Animal fat is the link to cancer and when you toss a slab of meat on the grill. If you’ve ever seen the way fat flares up once it starts to drip off of meat and land on the heat source being used, you’ll know what we mean about this not really helping you cook you dinner. When the fat explodes into flame it releases a handful of nasty chemicals that were trapped inside the fat. These chemicals need the fire to react and become even more dangerous. They have the rather tame handle of heterocyclic amines (or HCAs for short). Once these chemicals are released into the air they float up and bury themselves into your burger or steak. It’s the consumption of meat containing these fresh new, nasty chemicals that are linked to an increase in developing cancer.
How Can You Reduce The Risk When Grilling?
That, my friend, is the easy part. If you have one of the best pellet grills on the market you may have a grate that reduces flare ups. Your goal is to do just that, cut down on the number of flare ups. In fact, one easy way to remember this is to repeat the following phrase while watching your steak grill: “Flare ups can flare up my cancer risk.” Pretty simple, right?
The Smoking Method
Here’s where things get a little hinky. You know how bad smoking is for your health, right? The link to cancer from smoking cigarettes or any kind of tobacco comes from carcinogens. When you use wood smoke to treat meat on a pellet grill you are essentially bathing your upcoming meal in carcinogens known as polyaromatic hydrocarbons (PAHs for short). The really sad part of this story comes from the fact that the PAHs are also what make your smoked food smell so freakin’ awesome. Essentially, breathing in those nasty smoke critters is a lot like smoking a pack of cigarettes, minus the tar and nicotine.
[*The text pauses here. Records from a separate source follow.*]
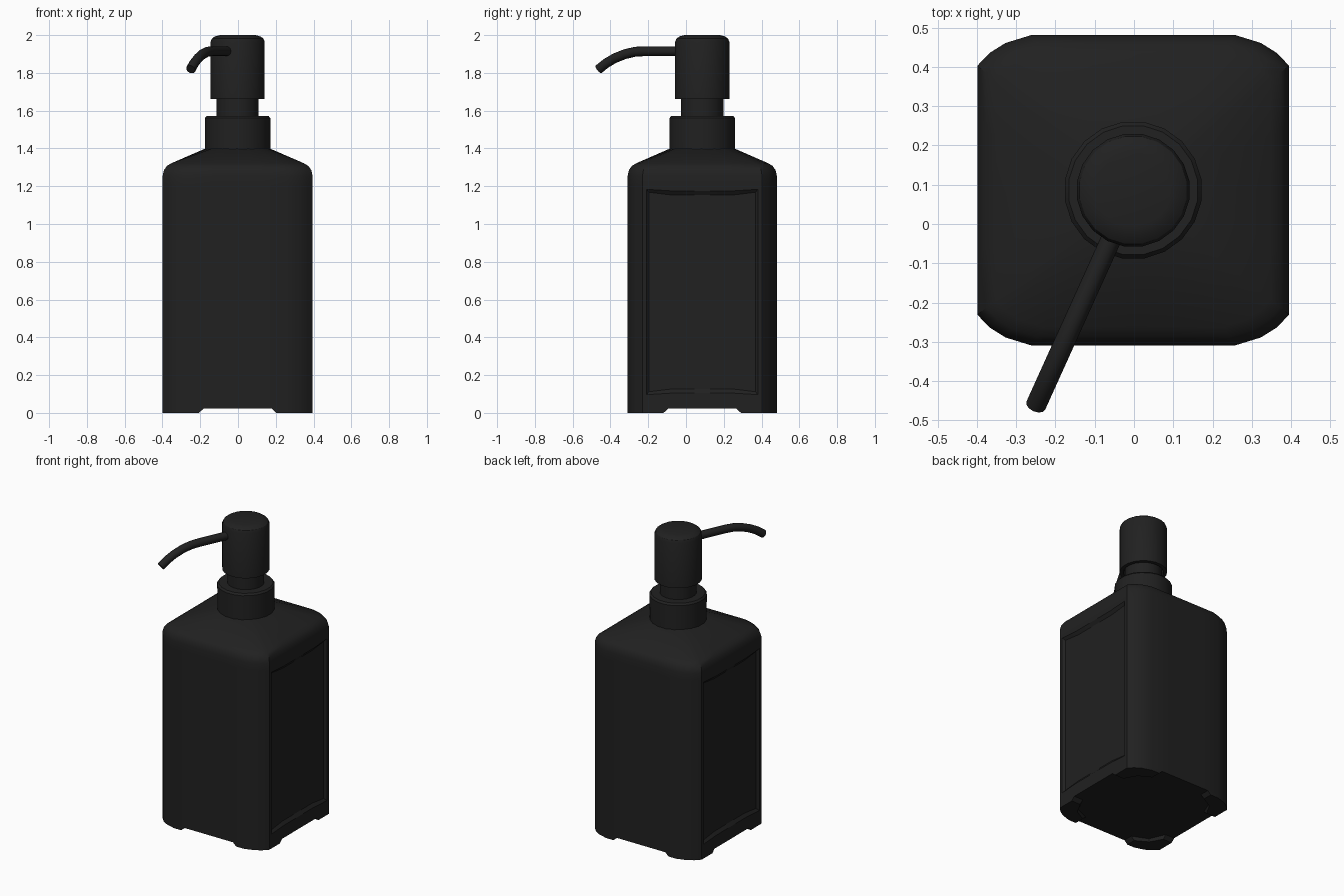
import bpy, bmesh, math
from mathutils import Vector

if "Cube" in bpy.data.objects:
    bpy.data.objects.remove(bpy.data.objects["Cube"])

CX, CY = -0.002, 0.086   # axis of the bottle

mat = bpy.data.materials.new("black_plastic")
mat.diffuse_color = (0.015, 0.015, 0.015, 1)
mat.use_nodes = True
mat.node_tree.nodes["Principled BSDF"].inputs["Base Color"].default_value = mat.diffuse_color


def finish(bm, name):
    bmesh.ops.recalc_face_normals(bm, faces=bm.faces)
    me = bpy.data.meshes.new(name)
    bm.to_mesh(me)
    bm.free()
    ob = bpy.data.objects.new(name, me)
    bpy.context.collection.objects.link(ob)
    me.materials.append(mat)
    bpy.ops.object.select_all(action='DESELECT')
    ob.select_set(True)
    bpy.context.view_layer.objects.active = ob
    bpy.ops.object.shade_smooth_by_angle(angle=math.radians(32))
    return ob


def loft(bm, rings, cap_start=True, cap_end=True):
    vs = [[bm.verts.new(p) for p in r] for r in rings]
    n = len(vs[0])
    for a, b in zip(vs, vs[1:]):
        for i in range(n):
            j = (i + 1) % n
            bm.faces.new((a[i], a[j], b[j], b[i]))
    if cap_start:
        bm.faces.new(vs[0][::-1])
    if cap_end:
        bm.faces.new(vs[-1])


def lathe(name, profile, sides=20):
    bm = bmesh.new()
    loft(bm, [[(CX + r * math.cos(2 * math.pi * (i + 0.5) / sides),
                CY + r * math.sin(2 * math.pi * (i + 0.5) / sides), z)
               for i in range(sides)] for r, z in profile])
    return finish(bm, name)


# rounded-square outline, one corner mirrored to four, sides subdivided
W, D = 0.397, 0.395
corner = [(W, 0.317), (0.365, 0.350), (0.325, 0.375), (0.26, D)]
outline = []
for sx, sy in ((1, 1), (-1, 1), (-1, -1), (1, -1)):
    pts = [(x * sx, y * sy) for x, y in corner]
    outline += pts if sx * sy > 0 else pts[::-1]
full = []
for i, p in enumerate(outline):
    q = outline[(i + 1) % len(outline)]
    steps = 4 if math.dist(p, q) > 0.3 else 1
    full += [(p[0] + (q[0] - p[0]) * k / steps, p[1] + (q[1] - p[1]) * k / steps)
             for k in range(steps)]


def ring(half, z):
    s = half / W
    return [(CX + x * s, CY + y * s, z) for x, y in full]


# bottle body with sloped shoulder and round mouth
mouth = [(CX + 0.165 * x / math.hypot(x, y), CY + 0.165 * y / math.hypot(x, y), 1.402)
         for x, y in full]
bm = bmesh.new()
loft(bm, [ring(W, 0.022), ring(W, 0.075), ring(W, 1.205), ring(W, 1.255),
          ring(0.390, 1.285), ring(0.375, 1.307), ring(0.35, 1.322), mouth])
# recessed panels on both x sides
bm.normal_update()
for s in (1, -1):
    panel = [f for f in bm.faces if f.normal.x * s > 0.99
             and 0.5 < f.calc_center_median().z < 0.8]
    bmesh.ops.inset_region(bm, faces=panel, thickness=0.03, depth=0)
    bmesh.ops.inset_region(bm, faces=panel, thickness=0.022, depth=-0.015)
finish(bm, "bottle_body")

# four corner feet with sloped ends
for n, (sx, sy) in enumerate(((1, 1), (-1, 1), (-1, -1), (1, -1))):
    def foot_ring(e, z):
        pts = [(W, e)] + corner + [(e, D), (e, 0.33), (0.285, 0.285), (0.33, e)]
        return [(CX + x * sx, CY + y * sy, z) for x, y in pts]
    bm = bmesh.new()
    loft(bm, [foot_ring(0.205, 0), foot_ring(0.18, 0.023)])
    finish(bm, f"foot_{n + 1}")

# pump parts
lathe("collar", [(0.175, 1.393), (0.176, 1.56), (0.166, 1.572)])
lathe("neck", [(0.113, 1.56), (0.113, 1.74)])
lathe("pump_head", [(0.122, 1.70), (0.122, 1.663), (0.145, 1.663), (0.145, 1.965),
                    (0.138, 1.982), (0.122, 1.993), (0.095, 2.0)])

# curved spout swept along its path
path = [(0.10, 1.915), (0.33, 1.915), (0.39, 1.912), (0.45, 1.899),
        (0.51, 1.877), (0.56, 1.850), (0.602, 1.819)]
out = Vector((-0.412, -0.911, 0)).normalized()
side = Vector((-out.y, out.x, 0))
up = Vector((0, 0, 1))
rings = []
for i, (s, z) in enumerate(path):
    a, b = path[max(i - 1, 0)], path[min(i + 1, len(path) - 1)]
    tangent = (out * (b[0] - a[0]) + up * (b[1] - a[1])).normalized()
    normal = side.cross(tangent)
    c = Vector((CX, CY, z)) + out * s
    rings.append([c + 0.026 * (side * math.cos(t) + normal * math.sin(t))
                  for t in (2 * math.pi * k / 12 for k in range(12))])
bm = bmesh.new()
loft(bm, rings)
finish(bm, "spout")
How Can You Reduce The Risk When Smoking?
Remember, we are talking about smoking meats here. We also don’t want to down play the potential risks here, but breathing in a little smoke every now and again is not as harmful as say, standing over the smoker every single day. But you can also reduce the risk even further by marinating before smoking. Here’s the rub (pun intended) if you marinate the steak or roast what you are doing is two really cool things. First, you are adding a number of great flavors to the meat in a virtual flavor bath or soak. Secondly, the marinate acts as a kind of protective cover. Kind of how sunscreen is supposed to give your skin a fighting chance in the sun. The marinate cover actually makes it a little harder for those nasty chemicals floating around in the smoke from penetrating deep within your dinner of choice.
One More Way To Reduce Your Risk
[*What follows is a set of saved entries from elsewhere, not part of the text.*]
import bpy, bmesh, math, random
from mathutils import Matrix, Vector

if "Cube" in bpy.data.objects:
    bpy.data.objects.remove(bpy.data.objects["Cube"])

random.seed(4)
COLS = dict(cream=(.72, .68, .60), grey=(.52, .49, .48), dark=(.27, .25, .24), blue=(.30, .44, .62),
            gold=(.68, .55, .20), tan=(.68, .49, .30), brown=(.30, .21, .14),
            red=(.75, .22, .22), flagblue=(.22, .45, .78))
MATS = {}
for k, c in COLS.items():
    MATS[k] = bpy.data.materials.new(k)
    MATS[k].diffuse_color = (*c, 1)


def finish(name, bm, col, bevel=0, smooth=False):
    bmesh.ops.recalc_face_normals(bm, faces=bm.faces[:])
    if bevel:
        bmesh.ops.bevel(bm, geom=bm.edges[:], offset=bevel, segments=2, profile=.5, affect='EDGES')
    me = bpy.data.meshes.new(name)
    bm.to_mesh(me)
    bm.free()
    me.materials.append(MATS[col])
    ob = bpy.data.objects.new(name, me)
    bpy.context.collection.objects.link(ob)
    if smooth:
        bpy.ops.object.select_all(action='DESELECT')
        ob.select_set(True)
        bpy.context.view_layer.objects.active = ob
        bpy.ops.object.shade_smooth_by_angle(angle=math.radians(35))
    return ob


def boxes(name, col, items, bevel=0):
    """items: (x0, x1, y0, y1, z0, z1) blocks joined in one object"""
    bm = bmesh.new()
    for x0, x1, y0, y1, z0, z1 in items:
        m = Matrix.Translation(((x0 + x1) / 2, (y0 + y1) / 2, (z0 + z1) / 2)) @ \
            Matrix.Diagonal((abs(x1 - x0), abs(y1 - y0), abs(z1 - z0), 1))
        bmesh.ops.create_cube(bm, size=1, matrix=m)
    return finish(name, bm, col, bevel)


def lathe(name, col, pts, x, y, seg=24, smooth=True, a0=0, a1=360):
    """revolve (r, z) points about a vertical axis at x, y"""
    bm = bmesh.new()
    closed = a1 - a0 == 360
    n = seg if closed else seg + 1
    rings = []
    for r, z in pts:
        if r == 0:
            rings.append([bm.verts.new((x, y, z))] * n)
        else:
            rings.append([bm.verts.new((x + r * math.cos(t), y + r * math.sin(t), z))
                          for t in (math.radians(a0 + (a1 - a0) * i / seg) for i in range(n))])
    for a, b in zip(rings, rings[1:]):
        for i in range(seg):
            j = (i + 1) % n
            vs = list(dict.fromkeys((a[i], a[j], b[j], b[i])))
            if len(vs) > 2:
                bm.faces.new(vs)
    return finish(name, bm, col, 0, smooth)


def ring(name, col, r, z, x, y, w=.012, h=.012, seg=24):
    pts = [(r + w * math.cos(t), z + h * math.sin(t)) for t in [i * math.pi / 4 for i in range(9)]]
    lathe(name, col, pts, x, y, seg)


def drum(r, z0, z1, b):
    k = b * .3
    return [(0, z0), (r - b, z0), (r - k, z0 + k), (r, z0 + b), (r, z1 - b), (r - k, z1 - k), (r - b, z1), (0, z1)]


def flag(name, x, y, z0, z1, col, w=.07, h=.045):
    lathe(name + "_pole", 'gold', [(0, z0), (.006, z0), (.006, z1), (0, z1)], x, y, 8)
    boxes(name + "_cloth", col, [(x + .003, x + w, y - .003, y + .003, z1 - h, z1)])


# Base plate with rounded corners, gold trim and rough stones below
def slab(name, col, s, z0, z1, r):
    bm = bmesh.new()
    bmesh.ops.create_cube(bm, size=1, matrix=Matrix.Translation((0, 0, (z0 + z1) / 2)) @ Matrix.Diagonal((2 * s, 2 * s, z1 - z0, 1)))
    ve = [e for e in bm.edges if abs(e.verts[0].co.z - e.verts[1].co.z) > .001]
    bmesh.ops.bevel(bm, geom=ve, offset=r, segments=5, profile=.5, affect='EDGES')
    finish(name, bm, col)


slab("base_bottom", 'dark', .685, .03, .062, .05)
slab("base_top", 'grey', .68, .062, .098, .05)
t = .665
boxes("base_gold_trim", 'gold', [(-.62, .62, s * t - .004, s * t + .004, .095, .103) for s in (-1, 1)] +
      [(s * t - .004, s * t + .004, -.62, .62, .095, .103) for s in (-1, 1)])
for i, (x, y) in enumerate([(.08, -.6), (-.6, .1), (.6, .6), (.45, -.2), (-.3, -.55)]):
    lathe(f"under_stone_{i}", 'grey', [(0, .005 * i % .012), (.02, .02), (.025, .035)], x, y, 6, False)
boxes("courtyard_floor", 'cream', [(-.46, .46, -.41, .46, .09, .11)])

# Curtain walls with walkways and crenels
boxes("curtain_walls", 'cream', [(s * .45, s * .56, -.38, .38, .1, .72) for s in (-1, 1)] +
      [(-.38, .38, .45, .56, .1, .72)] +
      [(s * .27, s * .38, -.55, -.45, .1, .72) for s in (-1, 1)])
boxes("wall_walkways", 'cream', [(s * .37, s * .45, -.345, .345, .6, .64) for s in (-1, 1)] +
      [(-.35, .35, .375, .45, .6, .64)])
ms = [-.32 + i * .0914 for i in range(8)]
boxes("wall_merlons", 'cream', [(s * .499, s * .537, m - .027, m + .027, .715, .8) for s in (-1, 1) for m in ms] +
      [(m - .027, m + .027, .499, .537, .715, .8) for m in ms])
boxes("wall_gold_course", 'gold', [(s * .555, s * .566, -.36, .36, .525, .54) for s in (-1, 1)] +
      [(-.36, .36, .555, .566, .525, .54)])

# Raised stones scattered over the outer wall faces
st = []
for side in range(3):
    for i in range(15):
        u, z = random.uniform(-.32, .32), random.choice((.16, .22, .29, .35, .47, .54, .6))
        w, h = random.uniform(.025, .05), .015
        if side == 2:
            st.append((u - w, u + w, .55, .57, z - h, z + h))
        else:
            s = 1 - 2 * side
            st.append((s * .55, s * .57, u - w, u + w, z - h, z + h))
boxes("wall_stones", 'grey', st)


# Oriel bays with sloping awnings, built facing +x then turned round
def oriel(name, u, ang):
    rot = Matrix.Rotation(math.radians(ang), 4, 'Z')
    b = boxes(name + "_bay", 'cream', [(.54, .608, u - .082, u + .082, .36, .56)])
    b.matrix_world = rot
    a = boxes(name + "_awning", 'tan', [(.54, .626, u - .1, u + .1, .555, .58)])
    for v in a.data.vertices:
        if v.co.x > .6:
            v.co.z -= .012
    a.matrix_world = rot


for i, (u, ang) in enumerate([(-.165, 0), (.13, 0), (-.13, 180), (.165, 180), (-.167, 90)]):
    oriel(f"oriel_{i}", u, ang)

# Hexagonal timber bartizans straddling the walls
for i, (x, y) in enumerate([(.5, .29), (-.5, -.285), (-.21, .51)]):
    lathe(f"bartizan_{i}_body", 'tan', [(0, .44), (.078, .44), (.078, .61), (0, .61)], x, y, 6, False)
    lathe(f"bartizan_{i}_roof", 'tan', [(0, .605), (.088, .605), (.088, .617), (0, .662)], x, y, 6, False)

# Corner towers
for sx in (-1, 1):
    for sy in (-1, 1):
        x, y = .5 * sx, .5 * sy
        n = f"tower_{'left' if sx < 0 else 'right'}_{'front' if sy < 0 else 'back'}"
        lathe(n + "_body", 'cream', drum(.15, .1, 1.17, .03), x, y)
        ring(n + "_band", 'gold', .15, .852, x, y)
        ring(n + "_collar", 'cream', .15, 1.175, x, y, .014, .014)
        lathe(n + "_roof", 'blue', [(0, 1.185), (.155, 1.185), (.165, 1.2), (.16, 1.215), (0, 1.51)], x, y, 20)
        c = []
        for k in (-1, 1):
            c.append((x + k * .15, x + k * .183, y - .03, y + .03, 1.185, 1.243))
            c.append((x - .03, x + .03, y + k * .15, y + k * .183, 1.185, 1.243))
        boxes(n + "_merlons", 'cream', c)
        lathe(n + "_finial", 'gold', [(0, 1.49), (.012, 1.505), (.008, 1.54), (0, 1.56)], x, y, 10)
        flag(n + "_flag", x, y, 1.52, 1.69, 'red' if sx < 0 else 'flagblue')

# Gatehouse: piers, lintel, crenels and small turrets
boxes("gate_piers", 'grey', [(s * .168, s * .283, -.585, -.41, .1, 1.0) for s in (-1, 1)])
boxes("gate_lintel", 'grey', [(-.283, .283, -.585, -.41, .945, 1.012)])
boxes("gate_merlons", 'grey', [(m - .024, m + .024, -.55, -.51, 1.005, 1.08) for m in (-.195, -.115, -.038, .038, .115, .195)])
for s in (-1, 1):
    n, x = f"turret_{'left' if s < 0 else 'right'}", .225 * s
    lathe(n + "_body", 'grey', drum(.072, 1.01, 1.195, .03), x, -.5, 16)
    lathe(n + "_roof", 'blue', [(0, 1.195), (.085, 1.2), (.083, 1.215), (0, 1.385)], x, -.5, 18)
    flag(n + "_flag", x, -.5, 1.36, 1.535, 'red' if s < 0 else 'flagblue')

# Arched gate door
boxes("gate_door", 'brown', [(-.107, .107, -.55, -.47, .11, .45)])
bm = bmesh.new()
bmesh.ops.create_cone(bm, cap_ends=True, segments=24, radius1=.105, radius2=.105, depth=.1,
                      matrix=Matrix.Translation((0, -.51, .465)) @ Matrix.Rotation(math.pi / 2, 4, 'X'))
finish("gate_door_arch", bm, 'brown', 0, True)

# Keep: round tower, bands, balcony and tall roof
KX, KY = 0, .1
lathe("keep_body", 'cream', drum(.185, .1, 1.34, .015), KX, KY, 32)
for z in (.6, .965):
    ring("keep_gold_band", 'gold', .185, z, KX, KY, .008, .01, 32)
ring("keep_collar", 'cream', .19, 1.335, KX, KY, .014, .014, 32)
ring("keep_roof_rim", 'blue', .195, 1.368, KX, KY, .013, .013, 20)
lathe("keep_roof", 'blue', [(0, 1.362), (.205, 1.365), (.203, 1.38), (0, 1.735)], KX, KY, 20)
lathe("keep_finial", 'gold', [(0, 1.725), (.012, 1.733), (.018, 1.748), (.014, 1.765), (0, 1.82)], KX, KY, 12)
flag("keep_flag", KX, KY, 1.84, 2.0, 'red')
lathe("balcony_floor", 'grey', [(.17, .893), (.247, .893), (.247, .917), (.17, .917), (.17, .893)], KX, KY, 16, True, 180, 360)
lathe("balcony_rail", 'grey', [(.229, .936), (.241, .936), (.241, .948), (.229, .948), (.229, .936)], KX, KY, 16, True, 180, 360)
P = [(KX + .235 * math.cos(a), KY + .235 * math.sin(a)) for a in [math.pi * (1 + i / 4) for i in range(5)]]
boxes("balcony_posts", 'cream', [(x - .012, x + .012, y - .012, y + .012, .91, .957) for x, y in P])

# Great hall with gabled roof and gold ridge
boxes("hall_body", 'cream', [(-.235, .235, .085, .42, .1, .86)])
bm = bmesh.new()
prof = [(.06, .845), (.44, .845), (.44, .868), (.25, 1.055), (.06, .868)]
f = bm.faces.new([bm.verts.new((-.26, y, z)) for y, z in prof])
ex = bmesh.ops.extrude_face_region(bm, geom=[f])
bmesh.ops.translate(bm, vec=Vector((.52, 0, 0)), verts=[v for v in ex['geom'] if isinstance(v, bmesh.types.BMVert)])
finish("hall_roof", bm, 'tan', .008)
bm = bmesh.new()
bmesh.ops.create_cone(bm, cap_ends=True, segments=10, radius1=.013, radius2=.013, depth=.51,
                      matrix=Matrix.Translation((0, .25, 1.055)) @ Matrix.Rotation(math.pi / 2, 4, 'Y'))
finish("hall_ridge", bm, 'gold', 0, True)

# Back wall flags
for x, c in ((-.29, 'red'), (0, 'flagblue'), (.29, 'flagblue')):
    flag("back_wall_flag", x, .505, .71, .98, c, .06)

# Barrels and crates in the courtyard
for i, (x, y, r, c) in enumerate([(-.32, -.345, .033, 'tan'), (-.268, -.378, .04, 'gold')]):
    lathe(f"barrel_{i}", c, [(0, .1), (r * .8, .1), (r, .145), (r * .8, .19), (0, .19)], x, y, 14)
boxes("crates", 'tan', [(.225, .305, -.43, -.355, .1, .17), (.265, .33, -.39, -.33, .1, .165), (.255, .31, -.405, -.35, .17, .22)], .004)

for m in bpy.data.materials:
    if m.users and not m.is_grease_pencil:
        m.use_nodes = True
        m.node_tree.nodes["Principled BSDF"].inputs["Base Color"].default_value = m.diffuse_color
We know that when you have one of the best pellet grills you are going to want to use it whenever possible. We do the same. However, you can also use your pellet grill as part of the cooking process. As an example, you may wish to start meat in the microwave oven and finish up on the grill. This reduces your risk of flare ups and cuts down on the amount of smoke you’ll be breathing in. Or, you could start on the pellet grill and once you get the meat happenin’ you can finish it off in the oven. Either way, you will not be viewed as a grill pansy. If anything, your health conscious attitude may turn you into a grill hero. You know what that means, right? You’ll have imitators throughout the neighborhood starting or finishing steaks, roasts, whatever just like you. You could start your own blog. You could end up on the front page of your local newspaper as the guy who put health back into grilling or smoking. At the very least your dinner guests will appreciate your concern for their health and that should make you a hero in their eyes. And by all means, cook something healthy!